Find each line in the records below that contains the word "profile", and copy it out.

■ ■ ■ ■

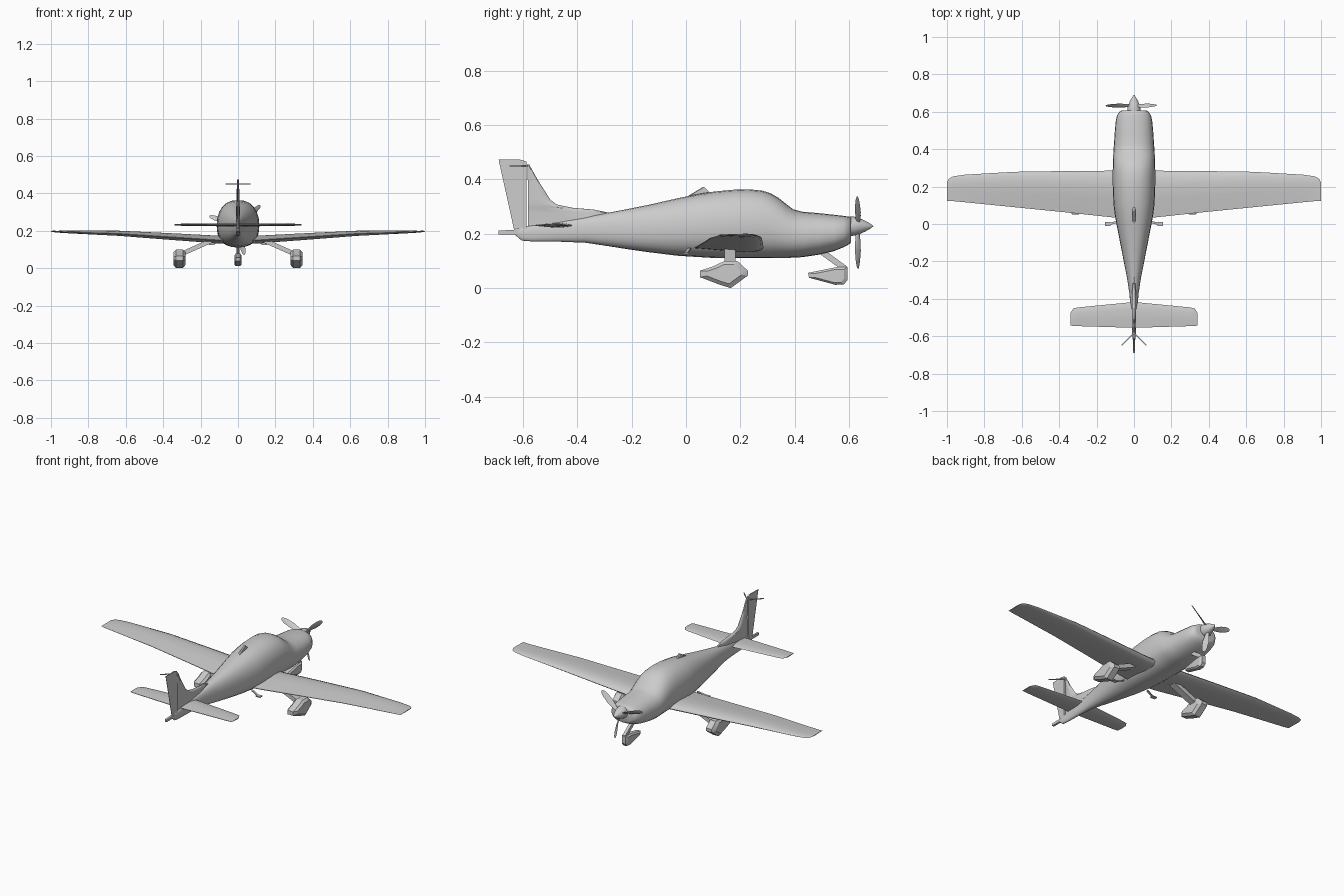
import bpy, bmesh, math
from mathutils import Vector, Matrix


def loft(name, rings, mirror=False, angle=35):
    """Skin a list of equal-length point rings, cap both ends."""
    bm = bmesh.new()
    vs = [[bm.verts.new(p) for p in r] for r in rings]
    n = len(rings[0])
    for a, b in zip(vs, vs[1:]):
        for i in range(n):
            j = (i + 1) % n
            bm.faces.new((a[i], a[j], b[j], b[i]))
    bm.faces.new(vs[0])
    bm.faces.new(vs[-1])
    bmesh.ops.recalc_face_normals(bm, faces=bm.faces)
    me = bpy.data.meshes.new(name)
    bm.to_mesh(me)
    bm.free()
    ob = bpy.data.objects.new(name, me)
    bpy.context.collection.objects.link(ob)
    if mirror:
        ob.modifiers.new("Mirror", 'MIRROR').use_clip = False
    bpy.ops.object.select_all(action='DESELECT')
    ob.select_set(True)
    bpy.context.view_layer.objects.active = ob
    bpy.ops.object.shade_smooth_by_angle(angle=math.radians(angle))
    return ob


# airfoil outline: fraction of chord, height in units of thickness
FOIL = [(0, 0), (.03, .22), (.12, .45), (.3, .58), (.6, .4), (1, .04),
        (1, -.04), (.6, -.24), (.3, -.4), (.12, -.34), (.03, -.18)]
SYM = [(0, 0), (.06, .25), (.3, .5), (.65, .4), (1, .1),
       (1, -.1), (.65, -.4), (.3, -.5), (.06, -.25)]


def wing_ring(x, le, te, z, t, foil=FOIL):
    return [(x, le + (te - le) * f, z + h * t) for f, h in foil]


def fin_ring(z, le, te, t):
    return [(h * t, le + (te - le) * f, z) for f, h in SYM]


def round_ring(y, w, zb, zt, n=24, belt=.46, p=.88):
    zc = zb + belt * (zt - zb)
    out = []
    for i in range(n):
        a = math.tau * i / n
        c, s = math.cos(a), math.sin(a)
        x = math.copysign(abs(c) ** p, c) * w
        z = math.copysign(abs(s) ** p, s) * (zt - zc if s > 0 else zc - zb)
        out.append((x, y, zc + z))
    return out


def slab(name, profile, x0, half, inset=1.0, mirror=False):
    """Side profile (y, z) given width across x, sides drawn in by inset."""
    cy = sum(p[0] for p in profile) / len(profile)
    cz = sum(p[1] for p in profile) / len(profile)
    rings = []
    for u, s in ((-1, inset), (-.6, 1), (.6, 1), (1, inset)):
        rings.append([(x0 + u * half, cy + (y - cy) * s, cz + (z - cz) * s) for y, z in profile])
    return loft(name, rings, mirror, 25)


def bar(name, a, b, side, thick, mirror=False):
    """Straight strut from a to b; side and thick are half-width vectors."""
    s, t = Vector(side), Vector(thick)
    return loft(name, [[Vector(p) + s + t, Vector(p) - s + t, Vector(p) - s - t, Vector(p) + s - t]
                       for p in (a, b)], mirror)


# fuselage: y, half width, bottom, top
loft("fuselage", [round_ring(*s) for s in (
    (.608, .06, .170, .258), (.604, .075, .163, .262), (.58, .091, .150, .266),
    (.545, .098, .136, .270), (.49, .103, .123, .276), (.43, .107, .114, .281),
    (.395, .110, .112, .290), (.37, .111, .111, .309), (.34, .112, .111, .333),
    (.31, .113, .110, .350), (.28, .114, .110, .359), (.23, .114, .110, .364),
    (.17, .113, .110, .362), (.10, .109, .111, .355), (.05, .103, .114, .347),
    (-.03, .088, .119, .331), (-.136, .067, .132, .307), (-.22, .051, .144, .290),
    (-.29, .037, .155, .277), (-.37, .025, .167, .262), (-.47, .016, .171, .246),
    (-.57, .011, .172, .230), (-.605, .008, .175, .224), (-.632, .005, .198, .216))], angle=50)

# wings with slight dihedral and rounded tips
loft("wing", [wing_ring(*s) for s in (
    (0, .29, .028, .146, .042), (.12, .285, .036, .150, .042),
    (.38, .283, .064, .167, .036), (.64, .279, .090, .184, .028),
    (.9, .264, .116, .192, .015), (.965, .255, .122, .194, .010),
    (.99, .242, .124, .196, .007), (1, .222, .124, .197, .004))], mirror=True)

# horizontal tail
loft("tailplane", [wing_ring(*s, SYM) for s in (
    (0, -.417, -.555, .231, .017), (.3, -.446, -.546, .232, .011),
    (.325, -.452, -.545, .232, .009), (.34, -.475, -.543, .232, .005))], mirror=True)

# fin with dorsal fillet, and separate rudder
loft("fin", [fin_ring(*s) for s in (
    (.21, -.25, -.582, .022), (.277, -.28, -.582, .020), (.289, -.34, -.582, .020),
    (.296, -.42, -.582, .020), (.308, -.477, -.582, .020), (.325, -.499, -.582, .019),
    (.345, -.512, -.582, .018), (.40, -.547, -.583, .015), (.456, -.578, -.585, .011))])
slab_rings = []
for z, le, te, h in ((.195, -.588, -.629, .008), (.44, -.588, -.683, .006),
                     (.466, -.588, -.689, .005), (.473, -.61, -.69, .004)):
    slab_rings.append([(h, le, z), (-h, le, z), (-.001, te, z), (.001, te, z)])
loft("rudder", slab_rings)
slab("tail_stinger", [(-.59, .198), (-.69, .198), (-.69, .212), (-.59, .216)], 0, .006)

# aerials
bar("tail_aerial", (0, -.583, .45), (.066, -.648, .45), (.002, .002, 0), (0, 0, .002), True)
slab("roof_aerial", [(.09, .350), (.066, .373), (.06, .371), (0, .335)], 0, .007, .7)

# spinner and three propeller blades
hub = Vector((0, .633, .228))
loft("spinner", [[(r * math.cos(math.tau * i / 16), y, .228 + r * math.sin(math.tau * i / 16))
                  for i in range(16)] for y, r in (
    (.603, .036), (.62, .035), (.64, .029), (.66, .020), (.678, .010), (.69, .001))])
for k, deg in enumerate((42, 162, 282)):
    rot = Matrix.Rotation(-math.radians(deg), 4, 'Y')
    rings = []
    for r, w, t, twist in ((.015, .008, .006, 55), (.05, .012, .004, 50), (.09, .017, .003, 40),
                           (.13, .015, .002, 32), (.152, .010, .0015, 28), (.160, .004, .001, 28)):
        tw = Matrix.Rotation(math.radians(twist), 4, 'X')
        rings.append([hub + rot @ (Vector((r, 0, 0)) + tw @ Vector((0, b, a)))
                      for a, b in ((w, 0), (0, t), (-w, 0), (0, -t))])
    loft("propeller_blade_%d" % (k + 1), rings)

# main gear: pants and slanted legs
slab("main_wheel_pant", [(.052, .064), (.10, .080), (.14, .099), (.19, .099), (.228, .064),
                         (.228, .046), (.165, 0), (.125, .012), (.052, .040)],
     .313, .031, .72, True)
bar("main_leg", (.14, .162, .148), (.31, .162, .072), (0, .021, 0), (.005, 0, .011), True)

# nose gear
slab("nose_wheel_pant", [(.45, .056), (.555, .077), (.595, .077), (.595, .030),
                         (.582, .013), (.55, .012), (.453, .038)], 0, .02, .75)
bar("nose_leg", (0, .485, .145), (0, .588, .070), (.009, 0, 0), (0, .006, .009))

# boarding steps behind the wing
bar("step_leg", (.085, .012, .145), (.135, 0, .128), (0, .006, 0), (0, 0, .003), True)
bar("step_pad", (.125, 0, .128), (.155, 0, .128), (0, .011, 0), (0, 0, .003), True)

■ ■ ■ ■

| Answer section |
def slab(name, profile, x0, half, inset=1.0, mirror=False):
    """Side profile (y, z) given width across x, sides drawn in by inset."""
    cy = sum(p[0] for p in profile) / len(profile)
    cz = sum(p[1] for p in profile) / len(profile)
        rings.append([(x0 + u * half, cy + (y - cy) * s, cz + (z - cz) * s) for y, z in profile])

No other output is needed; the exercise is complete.